September 23, 2006

Another cute li'l Indian

Little Hiawatha debuted in one of Disney's Silly Symphony cartoons in 1937. As Don Markstein reports:This particular Silly Symphony concerned a young boy's adventure in the woods. Hiawatha, no known relation to the hero of H.W. Longfellow's famous poem (and even less to the Hiawatha who once hunted Bugs Bunny), ventured forth with his little bow and arrow, intent on emulating the mighty hunters of his village. It turned out he was too soft-hearted to kill a rabbit, but that was okay—later, when he was endangered by a ferocious bear, the rabbit rounded up an animal posse and saved him. Hiawatha returned home safely but empty-handed.Little Hiawatha showed up next in the Silly Symphonies comic strip, where he appeared from 1940 to 1942. Some of the strips were reprinted in WALT DISNEY'S COMICS & STORIES in 1943, and new adventures appeared in the same comic in 1952-53. Hiawatha's girlfriend Little Minnehaha also starred in a few stories of her own.

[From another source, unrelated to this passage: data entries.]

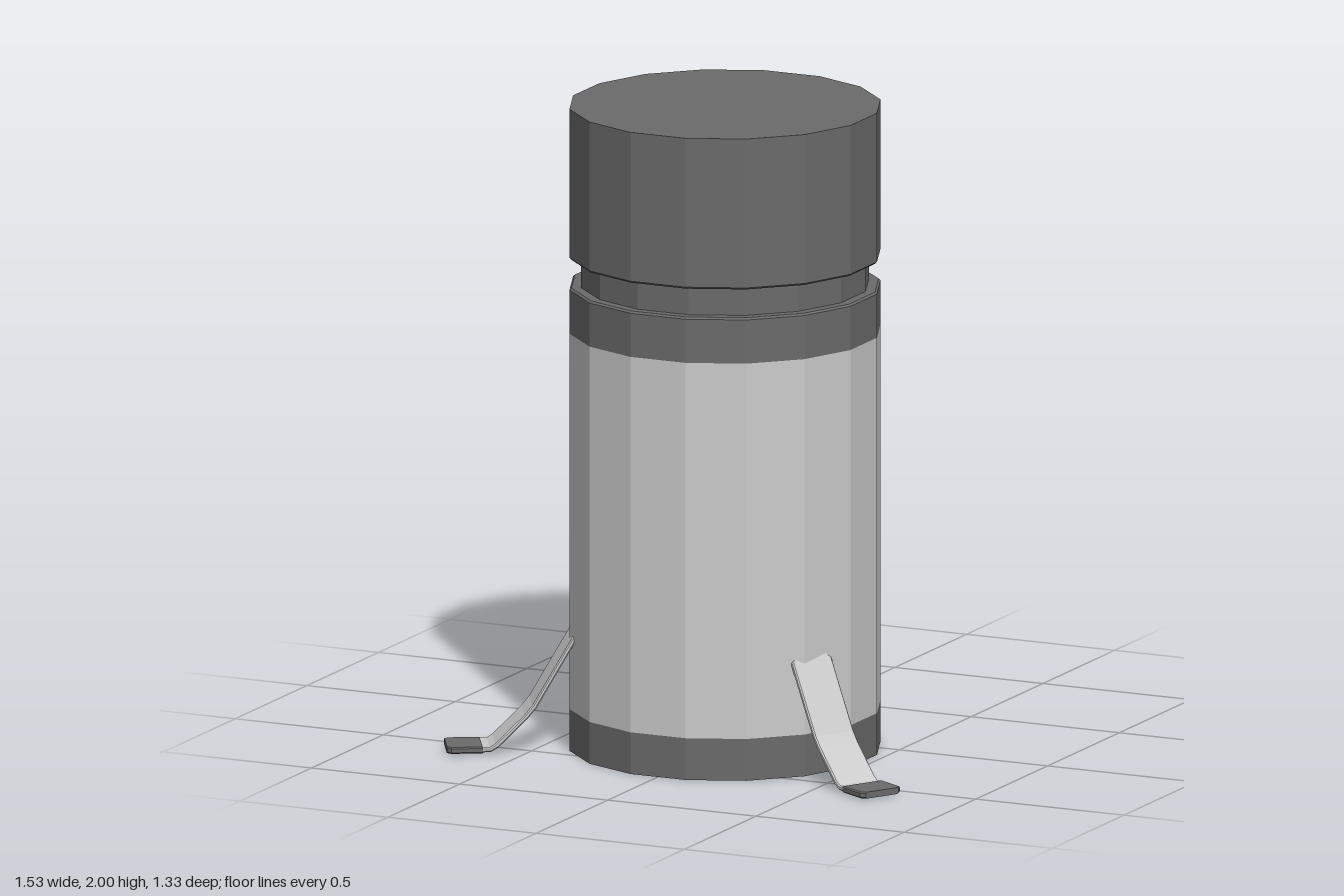
import * as THREE from 'three';

const SIDES = 16;
const R = 0.477;          // corner radius of the 16-sided body
const CENTRE_Z = 0.183;   // body axis, offset so the tripod is centred

const light = new THREE.MeshStandardMaterial({ color: 0xcccccc, flatShading: true });
const dark = new THREE.MeshStandardMaterial({ color: 0x6b6b6b, flatShading: true });

function part(name, geometry, material) {
  const flat = geometry.index ? geometry.toNonIndexed() : geometry;
  flat.computeVertexNormals();
  const mesh = new THREE.Mesh(flat, material);
  mesh.name = name;
  return mesh;
}

// Faceted turned part from [radius, y] points, bottom to top
function turned(name, profile, material) {
  const points = profile.map(([r, y]) => new THREE.Vector2(r, y));
  return part(name, new THREE.LatheGeometry(points, SIDES, Math.PI / SIDES, Math.PI * 2), material);
}

// Flat strip running outward along z; stations are [z, y, halfWidth]
function strip(stations, thickness) {
  const h = thickness / 2, c = 0.004;
  const rings = stations.map(([z, y, w], i) => {
    const a = stations[Math.max(i - 1, 0)], b = stations[Math.min(i + 1, stations.length - 1)];
    const len = Math.hypot(b[0] - a[0], b[1] - a[1]);
    const nz = -(b[1] - a[1]) / len, ny = (b[0] - a[0]) / len;
    // Chamfered rectangle section
    const section = [[w, -h + c], [w, h - c], [w - c, h], [-w + c, h],
      [-w, h - c], [-w, -h + c], [-w + c, -h], [w - c, -h]];
    return section.map(([s, t]) => [s, y + t * ny, z + t * nz]);
  });
  const n = 8, last = rings.length - 1, index = [];
  for (let i = 0; i < last; i++) {
    for (let j = 0; j < n; j++) {
      const a = i * n + j, b = i * n + (j + 1) % n;
      index.push(a, b, a + n, b, b + n, a + n);
    }
  }
  // End caps
  for (let j = 1; j < n - 1; j++) {
    index.push(0, j + 1, j);
    index.push(last * n, last * n + j, last * n + j + 1);
  }
  const geometry = new THREE.BufferGeometry();
  geometry.setAttribute('position', new THREE.Float32BufferAttribute(rings.flat(2), 3));
  geometry.setIndex(index);
  return geometry;
}

function createLeg() {
  const leg = new THREE.Group();
  // Bent metal strap with a rounded upper end
  leg.add(part('legStrap', strip([
    [0.458, 0.368, 0.058], [0.465, 0.355, 0.072],
    [0.585, 0.148, 0.072], [0.61, 0.117, 0.072],
    [0.70, 0.028, 0.072], [0.72, 0.016, 0.072], [0.76, 0.015, 0.072],
  ], 0.015), light));
  // Dark foot pad with clipped outer corners
  leg.add(part('footPad', strip([
    [0.743, 0.015, 0.073], [0.838, 0.015, 0.073], [0.851, 0.015, 0.06],
  ], 0.02), dark));
  return leg;
}

export function createModel() {
  const model = new THREE.Group();
  model.name = 'canister';

  const body = new THREE.Group();
  body.name = 'body';
  body.add(turned('base', [[0, 0], [R, 0], [R, 0.13]], dark));
  body.add(turned('barrel', [[R, 0.13], [R, 1.3]], light));
  // Collar, groove and cap
  const neck = 0.441, e = 0.006;
  body.add(turned('cap', [
    [R, 1.3], [R, 1.442 - e], [R - e, 1.442], [neck, 1.442],
    [neck, 1.53], [R - e, 1.53], [R, 1.53 + e], [R, 2], [0, 2],
  ], dark));
  model.add(body);

  // Three legs, one pointing straight back
  ['backLeg', 'rightLeg', 'leftLeg'].forEach((name, i) => {
    const leg = createLeg();
    leg.name = name;
    leg.rotation.y = Math.PI + i * Math.PI * 2 / 3;
    model.add(leg);
  });

  model.position.z = CENTRE_Z;
  const group = new THREE.Group();
  group.name = 'model';
  group.add(model);
  return group;
}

Note Markstein's summaries of the character:Several writers and artists handled his series, but none did outstanding work on it. After pantomimes and stilted rhythms, this was the first time Hiawatha spoke normally, and the result was a lot of insultingly stereotyped dialog. Hiawatha's father, usually called Big Chief, was fat, lazy and not very bright.AndIt's been nearly half a century since Little Hiawatha has been seen in the country he's a native of, but he still turns up reasonably often in European comic books. One secret of his success there might be that he's treated as a human being, not a stereotype.Markstein should make up his mind since these comments are somewhat contradictory.


Rob said...

Correspondent Eulala Pegram sent me the following note:

The person cited in this article as the original Hiawatha was not. Longfellow's fictional Hiawatha was based on the original or first Hiawatha (Hahyonhwatha, "He who has misplaced something, but knows where to find it") of Iroquois fame (although I am not absolutely sure whether Longfellow tried to follow this man's history or just "borrowed" the name, as alleged by this author).

From the introduction of the wonderful League of the Iroquois document at this site:

"The founder of the Confederacy of the Five Nations is generally acknowledged to be Dekanawida, born near the Bay of Quinte, in southeastern Ontario, Canada. During his travels, he associated himself with a Mohawk tribal lord in what is now New York, and named him Hahyonhwatha (Hiawatha, 'He who has misplaced something, but knows where to find it,' quote marks added). Hiawatha left his family and friends, and joined Dekanawida in his travels, becoming his chief spokesman. One legend has it that Dekanawida, while brilliant, had a speech impediment, and depended on Hiawatha to do his public speaking for him. Together, they traveled the length and breadth of the lands on the south shores of Lakes Erie and Ontario, as well as the river to the sea, now known as the St. Lawrence. These were the homelands of tribes with a common heritage, but who had been warring with one another for many years. Dekanawida united them into a League of Nations that we now call the Iroquois League. Centuries later, Longfellow 'borrowed' the name of Hiawatha to be his hero in a fictional legend; there is no other connection between the two Hiawathas nor their stories."

Rob said...

I wonder if Longfellow chose to write about Hiawatha just because the name sounded soft, romantic...almost poetic. If Hiawatha had had a less euphonic name such as Massasoit, Chingachgook, Pontiac, or Keokuk, we might have been spared the entire epic.

Rob said...

Beyond the cartoon Hiawatha's stereotypical speech and Big Chief father, let's note his stereotypical clothing and the out-of-place totem poles.

To sum it up, we have an Iroquois Indian dressed like a Plains warrior with cultural artifacts from the Pacific Northwest. How much do you want to bet that the cartoon and comic strips are a lot more stereotypical than Don Markstein thinks they are?

Rob said...

If you want to scan the pages and send them to me, I'll appreciate it. I can create a page on my website for Little Hiawatha. My brief Web search didn't turn up any critical analyses of this feature, so I could have the definitive statement on how good or bad it was.